TASK PROMPT: Could you return the whole listing exactly?

INPUT FOR THIS TASK:
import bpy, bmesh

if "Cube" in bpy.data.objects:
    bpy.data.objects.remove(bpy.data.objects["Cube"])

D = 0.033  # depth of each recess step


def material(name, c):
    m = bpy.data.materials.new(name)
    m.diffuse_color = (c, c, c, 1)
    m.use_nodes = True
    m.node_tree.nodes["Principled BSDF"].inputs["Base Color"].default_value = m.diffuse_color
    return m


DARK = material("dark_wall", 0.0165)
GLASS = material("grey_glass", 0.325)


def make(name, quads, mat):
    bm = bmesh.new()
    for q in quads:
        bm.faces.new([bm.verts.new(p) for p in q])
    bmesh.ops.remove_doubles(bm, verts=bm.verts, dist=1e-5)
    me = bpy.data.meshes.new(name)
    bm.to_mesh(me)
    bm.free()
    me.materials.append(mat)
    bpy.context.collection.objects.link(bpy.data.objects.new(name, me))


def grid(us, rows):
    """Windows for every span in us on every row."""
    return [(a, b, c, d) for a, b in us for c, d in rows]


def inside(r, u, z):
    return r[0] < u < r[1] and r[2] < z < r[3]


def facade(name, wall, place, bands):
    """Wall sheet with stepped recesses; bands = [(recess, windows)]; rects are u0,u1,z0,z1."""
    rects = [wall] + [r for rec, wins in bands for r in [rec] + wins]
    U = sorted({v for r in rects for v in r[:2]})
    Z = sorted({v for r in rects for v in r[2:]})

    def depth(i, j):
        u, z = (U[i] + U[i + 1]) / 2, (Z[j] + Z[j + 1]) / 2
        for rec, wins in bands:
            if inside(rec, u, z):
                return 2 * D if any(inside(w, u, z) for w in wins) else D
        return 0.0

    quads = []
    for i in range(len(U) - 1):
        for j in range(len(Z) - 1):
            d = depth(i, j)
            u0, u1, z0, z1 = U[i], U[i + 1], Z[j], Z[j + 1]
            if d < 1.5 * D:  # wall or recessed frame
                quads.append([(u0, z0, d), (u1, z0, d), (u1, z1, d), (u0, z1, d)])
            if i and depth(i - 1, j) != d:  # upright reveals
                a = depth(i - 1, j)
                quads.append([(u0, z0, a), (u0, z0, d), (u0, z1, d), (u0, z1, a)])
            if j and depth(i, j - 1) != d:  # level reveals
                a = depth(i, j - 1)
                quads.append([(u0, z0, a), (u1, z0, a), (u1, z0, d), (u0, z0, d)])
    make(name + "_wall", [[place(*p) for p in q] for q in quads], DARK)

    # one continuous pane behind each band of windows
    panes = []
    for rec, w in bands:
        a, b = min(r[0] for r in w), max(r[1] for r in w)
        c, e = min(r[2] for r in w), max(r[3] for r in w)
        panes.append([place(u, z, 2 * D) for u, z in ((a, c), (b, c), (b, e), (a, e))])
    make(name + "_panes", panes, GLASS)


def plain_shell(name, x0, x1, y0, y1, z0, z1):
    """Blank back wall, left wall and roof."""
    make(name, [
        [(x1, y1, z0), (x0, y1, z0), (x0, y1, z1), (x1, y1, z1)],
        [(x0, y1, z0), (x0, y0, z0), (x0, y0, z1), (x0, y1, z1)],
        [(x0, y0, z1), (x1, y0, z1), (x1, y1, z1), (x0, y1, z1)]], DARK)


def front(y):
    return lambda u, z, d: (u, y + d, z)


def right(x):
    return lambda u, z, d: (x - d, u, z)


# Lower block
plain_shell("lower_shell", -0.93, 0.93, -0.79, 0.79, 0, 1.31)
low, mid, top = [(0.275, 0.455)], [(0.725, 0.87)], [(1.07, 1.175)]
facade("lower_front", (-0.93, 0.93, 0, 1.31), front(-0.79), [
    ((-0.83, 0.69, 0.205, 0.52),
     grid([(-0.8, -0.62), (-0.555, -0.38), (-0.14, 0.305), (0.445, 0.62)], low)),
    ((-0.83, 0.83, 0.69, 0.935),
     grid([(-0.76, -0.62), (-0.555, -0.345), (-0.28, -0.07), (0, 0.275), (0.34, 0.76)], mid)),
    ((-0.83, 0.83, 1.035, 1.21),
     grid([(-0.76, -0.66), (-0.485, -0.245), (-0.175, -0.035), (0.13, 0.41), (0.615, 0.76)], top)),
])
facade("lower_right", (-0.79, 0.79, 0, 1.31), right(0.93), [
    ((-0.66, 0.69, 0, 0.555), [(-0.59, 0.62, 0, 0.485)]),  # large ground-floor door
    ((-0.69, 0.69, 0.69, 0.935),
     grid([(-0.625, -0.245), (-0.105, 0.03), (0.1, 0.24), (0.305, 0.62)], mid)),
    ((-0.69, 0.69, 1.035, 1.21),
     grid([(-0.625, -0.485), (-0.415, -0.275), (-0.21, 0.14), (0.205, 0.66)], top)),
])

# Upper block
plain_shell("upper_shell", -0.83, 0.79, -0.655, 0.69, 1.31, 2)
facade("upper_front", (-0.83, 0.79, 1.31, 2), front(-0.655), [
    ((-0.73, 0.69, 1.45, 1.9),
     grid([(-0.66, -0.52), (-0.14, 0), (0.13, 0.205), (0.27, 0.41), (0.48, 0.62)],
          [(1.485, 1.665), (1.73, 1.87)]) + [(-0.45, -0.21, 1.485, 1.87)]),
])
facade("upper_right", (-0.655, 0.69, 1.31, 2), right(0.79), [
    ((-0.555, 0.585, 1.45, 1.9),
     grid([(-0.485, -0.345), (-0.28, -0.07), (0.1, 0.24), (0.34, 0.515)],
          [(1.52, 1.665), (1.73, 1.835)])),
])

RESPONSE TO THIS TASK:
import bpy, bmesh

if "Cube" in bpy.data.objects:
    bpy.data.objects.remove(bpy.data.objects["Cube"])

D = 0.033  # depth of each recess step


def material(name, c):
    m = bpy.data.materials.new(name)
    m.diffuse_color = (c, c, c, 1)
    m.use_nodes = True
    m.node_tree.nodes["Principled BSDF"].inputs["Base Color"].default_value = m.diffuse_color
    return m


DARK = material("dark_wall", 0.0165)
GLASS = material("grey_glass", 0.325)


def make(name, quads, mat):
    bm = bmesh.new()
    for q in quads:
        bm.faces.new([bm.verts.new(p) for p in q])
    bmesh.ops.remove_doubles(bm, verts=bm.verts, dist=1e-5)
    me = bpy.data.meshes.new(name)
    bm.to_mesh(me)
    bm.free()
    me.materials.append(mat)
    bpy.context.collection.objects.link(bpy.data.objects.new(name, me))


def grid(us, rows):
    """Windows for every span in us on every row."""
    return [(a, b, c, d) for a, b in us for c, d in rows]


def inside(r, u, z):
    return r[0] < u < r[1] and r[2] < z < r[3]


def facade(name, wall, place, bands):
    """Wall sheet with stepped recesses; bands = [(recess, windows)]; rects are u0,u1,z0,z1."""
    rects = [wall] + [r for rec, wins in bands for r in [rec] + wins]
    U = sorted({v for r in rects for v in r[:2]})
    Z = sorted({v for r in rects for v in r[2:]})

    def depth(i, j):
        u, z = (U[i] + U[i + 1]) / 2, (Z[j] + Z[j + 1]) / 2
        for rec, wins in bands:
            if inside(rec, u, z):
                return 2 * D if any(inside(w, u, z) for w in wins) else D
        return 0.0

    quads = []
    for i in range(len(U) - 1):
        for j in range(len(Z) - 1):
            d = depth(i, j)
            u0, u1, z0, z1 = U[i], U[i + 1], Z[j], Z[j + 1]
            if d < 1.5 * D:  # wall or recessed frame
                quads.append([(u0, z0, d), (u1, z0, d), (u1, z1, d), (u0, z1, d)])
            if i and depth(i - 1, j) != d:  # upright reveals
                a = depth(i - 1, j)
                quads.append([(u0, z0, a), (u0, z0, d), (u0, z1, d), (u0, z1, a)])
            if j and depth(i, j - 1) != d:  # level reveals
                a = depth(i, j - 1)
                quads.append([(u0, z0, a), (u1, z0, a), (u1, z0, d), (u0, z0, d)])
    make(name + "_wall", [[place(*p) for p in q] for q in quads], DARK)

    # one continuous pane behind each band of windows
    panes = []
    for rec, w in bands:
        a, b = min(r[0] for r in w), max(r[1] for r in w)
        c, e = min(r[2] for r in w), max(r[3] for r in w)
        panes.append([place(u, z, 2 * D) for u, z in ((a, c), (b, c), (b, e), (a, e))])
    make(name + "_panes", panes, GLASS)


def plain_shell(name, x0, x1, y0, y1, z0, z1):
    """Blank back wall, left wall and roof."""
    make(name, [
        [(x1, y1, z0), (x0, y1, z0), (x0, y1, z1), (x1, y1, z1)],
        [(x0, y1, z0), (x0, y0, z0), (x0, y0, z1), (x0, y1, z1)],
        [(x0, y0, z1), (x1, y0, z1), (x1, y1, z1), (x0, y1, z1)]], DARK)


def front(y):
    return lambda u, z, d: (u, y + d, z)


def right(x):
    return lambda u, z, d: (x - d, u, z)


# Lower block
plain_shell("lower_shell", -0.93, 0.93, -0.79, 0.79, 0, 1.31)
low, mid, top = [(0.275, 0.455)], [(0.725, 0.87)], [(1.07, 1.175)]
facade("lower_front", (-0.93, 0.93, 0, 1.31), front(-0.79), [
    ((-0.83, 0.69, 0.205, 0.52),
     grid([(-0.8, -0.62), (-0.555, -0.38), (-0.14, 0.305), (0.445, 0.62)], low)),
    ((-0.83, 0.83, 0.69, 0.935),
     grid([(-0.76, -0.62), (-0.555, -0.345), (-0.28, -0.07), (0, 0.275), (0.34, 0.76)], mid)),
    ((-0.83, 0.83, 1.035, 1.21),
     grid([(-0.76, -0.66), (-0.485, -0.245), (-0.175, -0.035), (0.13, 0.41), (0.615, 0.76)], top)),
])
facade("lower_right", (-0.79, 0.79, 0, 1.31), right(0.93), [
    ((-0.66, 0.69, 0, 0.555), [(-0.59, 0.62, 0, 0.485)]),  # large ground-floor door
    ((-0.69, 0.69, 0.69, 0.935),
     grid([(-0.625, -0.245), (-0.105, 0.03), (0.1, 0.24), (0.305, 0.62)], mid)),
    ((-0.69, 0.69, 1.035, 1.21),
     grid([(-0.625, -0.485), (-0.415, -0.275), (-0.21, 0.14), (0.205, 0.66)], top)),
])

# Upper block
plain_shell("upper_shell", -0.83, 0.79, -0.655, 0.69, 1.31, 2)
facade("upper_front", (-0.83, 0.79, 1.31, 2), front(-0.655), [
    ((-0.73, 0.69, 1.45, 1.9),
     grid([(-0.66, -0.52), (-0.14, 0), (0.13, 0.205), (0.27, 0.41), (0.48, 0.62)],
          [(1.485, 1.665), (1.73, 1.87)]) + [(-0.45, -0.21, 1.485, 1.87)]),
])
facade("upper_right", (-0.655, 0.69, 1.31, 2), right(0.79), [
    ((-0.555, 0.585, 1.45, 1.9),
     grid([(-0.485, -0.345), (-0.28, -0.07), (0.1, 0.24), (0.34, 0.515)],
          [(1.52, 1.665), (1.73, 1.835)])),
])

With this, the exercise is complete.